When It’s not that Deep
Not all deep work needs to be deep. We all need to learn to focus but we don’t all need to produce. Don’t confuse Deep work with over productivity and professional aspirations. Deep work can happen when we immerse ourselves in the mundane. If Cal Newport’s efforts at Deep Work leads to a series of manuscripts, mine might lead to a loaf of bread. There is deep work in domesticity and quality leisure activities. There is deep work in parenting, praying, and pampering yourself and others.
When it comes to understanding the ill effects of distraction overload it’s really not that deep. Technology is like food for our ‘eating disordered’ world. We can’t just give up on food. We have to figure out a way to consume it responsibly and recognize that the quality of our consumption is as important as the quantity.

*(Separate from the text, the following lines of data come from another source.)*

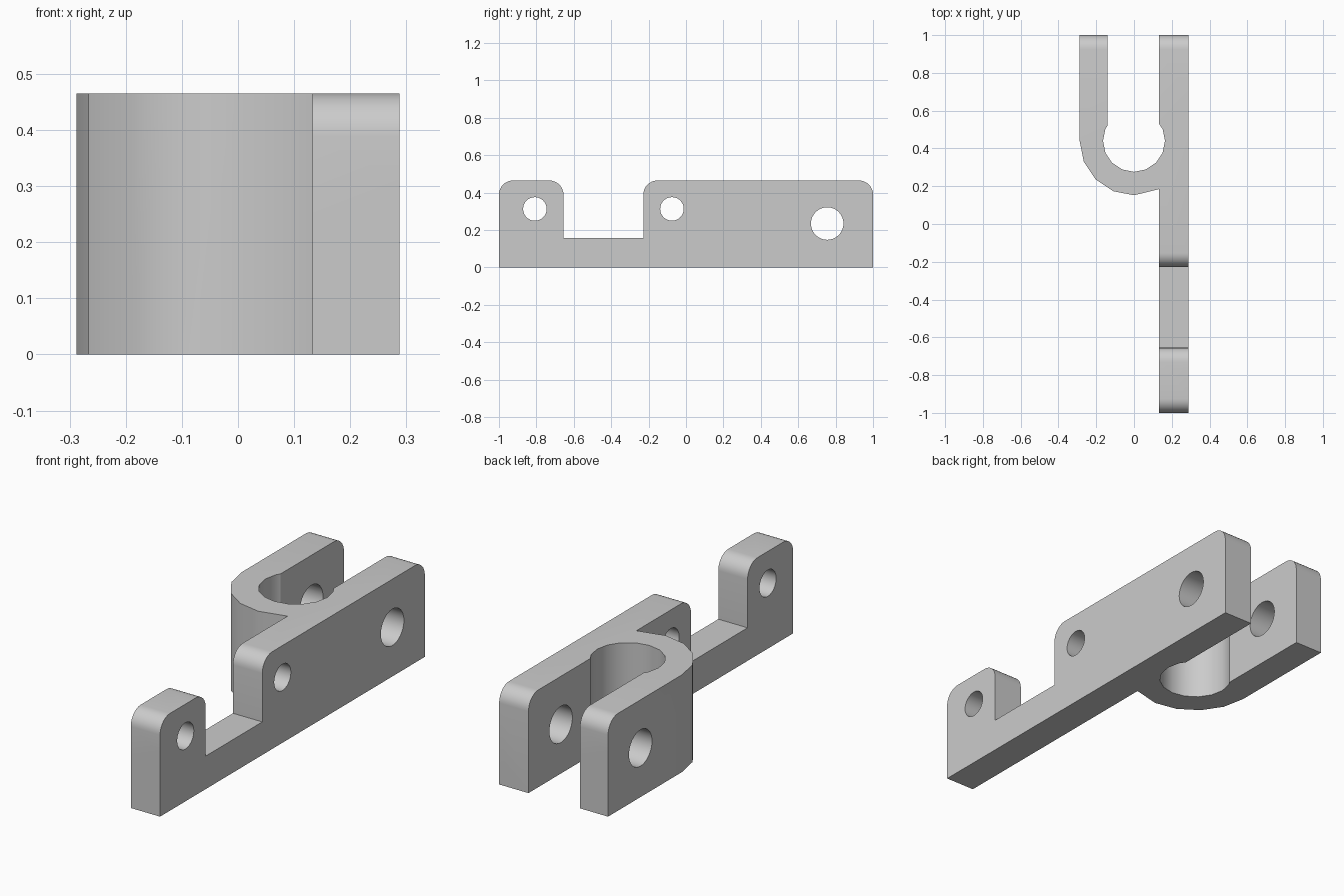
import bpy, bmesh
from math import sin, cos, pi, radians
from mathutils import Vector

cube = bpy.data.objects.get("Cube")
if cube:
    bpy.data.objects.remove(cube)

HEIGHT = 0.465
HALF = 0.288          # half width, also outer radius of the clamp
BORE = 0.164
PLATE_IN = 0.133      # inner face of the long plate
ARM_IN = -0.14        # inner face of the short arm
CY = 0.44             # clamp centre along y

grey = bpy.data.materials.new("plain grey")
grey.use_nodes = True
colour = (0.6, 0.6, 0.6, 1)
grey.diffuse_color = colour
grey.node_tree.nodes["Principled BSDF"].inputs["Base Color"].default_value = colour


def arc(cx, cy, r, start, end, steps):
    angles = [radians(start + (end - start) * i / steps) for i in range(steps + 1)]
    return [(cx + r * cos(a), cy + r * sin(a)) for a in angles]


def prism(name, points, direction):
    """Extrude a closed outline of 3D points along a direction."""
    bm = bmesh.new()
    face = bm.faces.new([bm.verts.new(p) for p in points])
    grown = bmesh.ops.extrude_face_region(bm, geom=[face])
    verts = [g for g in grown["geom"] if isinstance(g, bmesh.types.BMVert)]
    bmesh.ops.translate(bm, verts=verts, vec=Vector(direction))
    bmesh.ops.recalc_face_normals(bm, faces=bm.faces)
    mesh = bpy.data.meshes.new(name)
    bm.to_mesh(mesh)
    bm.free()
    mesh.materials.append(grey)
    obj = bpy.data.objects.new(name, mesh)
    bpy.context.collection.objects.link(obj)
    return obj


def side_prism(name, outline):
    return prism(name, [(-0.5, y, z) for y, z in outline], (1, 0, 0))


def combine(obj, cutter, operation):
    mod = obj.modifiers.new("cut", "BOOLEAN")
    mod.operation, mod.solver, mod.object = operation, "EXACT", cutter
    bpy.context.view_layer.objects.active = obj
    bpy.ops.object.modifier_apply(modifier=mod.name)
    bpy.data.objects.remove(cutter)


# Plan outline: long plate, clamp ring and short arm in one loop
join_y = CY - (HALF ** 2 - PLATE_IN ** 2) ** 0.5
slot_y = 0.52
ring = [p for p in arc(0, CY, HALF, 180, 360, 8) if p[0] < PLATE_IN - 0.03]
bore = [p for p in arc(0, CY, BORE, 157.5, 382.5, 10)]
plan = [(-HALF, 1)] + ring
plan += [(PLATE_IN, join_y), (PLATE_IN, -1), (HALF, -1), (HALF, 1), (PLATE_IN, 1), (PLATE_IN, slot_y + 0.01)]
plan += bore[::-1] + [(ARM_IN, slot_y), (ARM_IN, 1)]
bracket = prism("clamp_bracket", [(x, y, 0) for x, y in plan], (0, 0, HEIGHT))

# Side outline: rounded upper corners and the notch
R = 0.075
NOTCH_Z = 0.158


def top_corners(y0, y1):
    z = HEIGHT - R
    return arc(y0 + R, z, R, 180, 90, 8) + arc(y1 - R, z, R, 90, 0, 8)


side = [(-1, 0)] + top_corners(-1, -0.655) + [(-0.655, NOTCH_Z), (-0.228, NOTCH_Z)]
side += top_corners(-0.228, 1) + [(1, 0)]
combine(bracket, side_prism("side_shape", side), "INTERSECT")

# Cross holes
for y, z, r in [(-0.808, 0.313, 0.063), (-0.075, 0.313, 0.063), (0.755, 0.235, 0.087)]:
    combine(bracket, side_prism("hole", arc(y, z, r, 0, 348.75, 31)), "DIFFERENCE")

# Crease where the arm's flat side turns into the ring
bm = bmesh.new()
bm.from_mesh(bracket.data)
crease = ring[1]
for e in bm.edges:
    if all(abs(v.co.x - crease[0]) + abs(v.co.y - crease[1]) < 0.002 for v in e.verts):
        e.smooth = False
bm.to_mesh(bracket.data)
bm.free()

bpy.ops.object.select_all(action="DESELECT")
bracket.select_set(True)
bpy.context.view_layer.objects.active = bracket
bpy.ops.object.shade_smooth_by_angle(angle=radians(30))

And while social scientists self -isolate and battle out the pros and cons and do’s and don’t of media consumption, you can start your journey into a deeper more fulfilling less distracted mental and emotional space by committing to a cognitively challenging task like reading a classic. Or if that is too much to handle, then I highly recommend Newport’s book Deep work; because it’s not that deep, after all.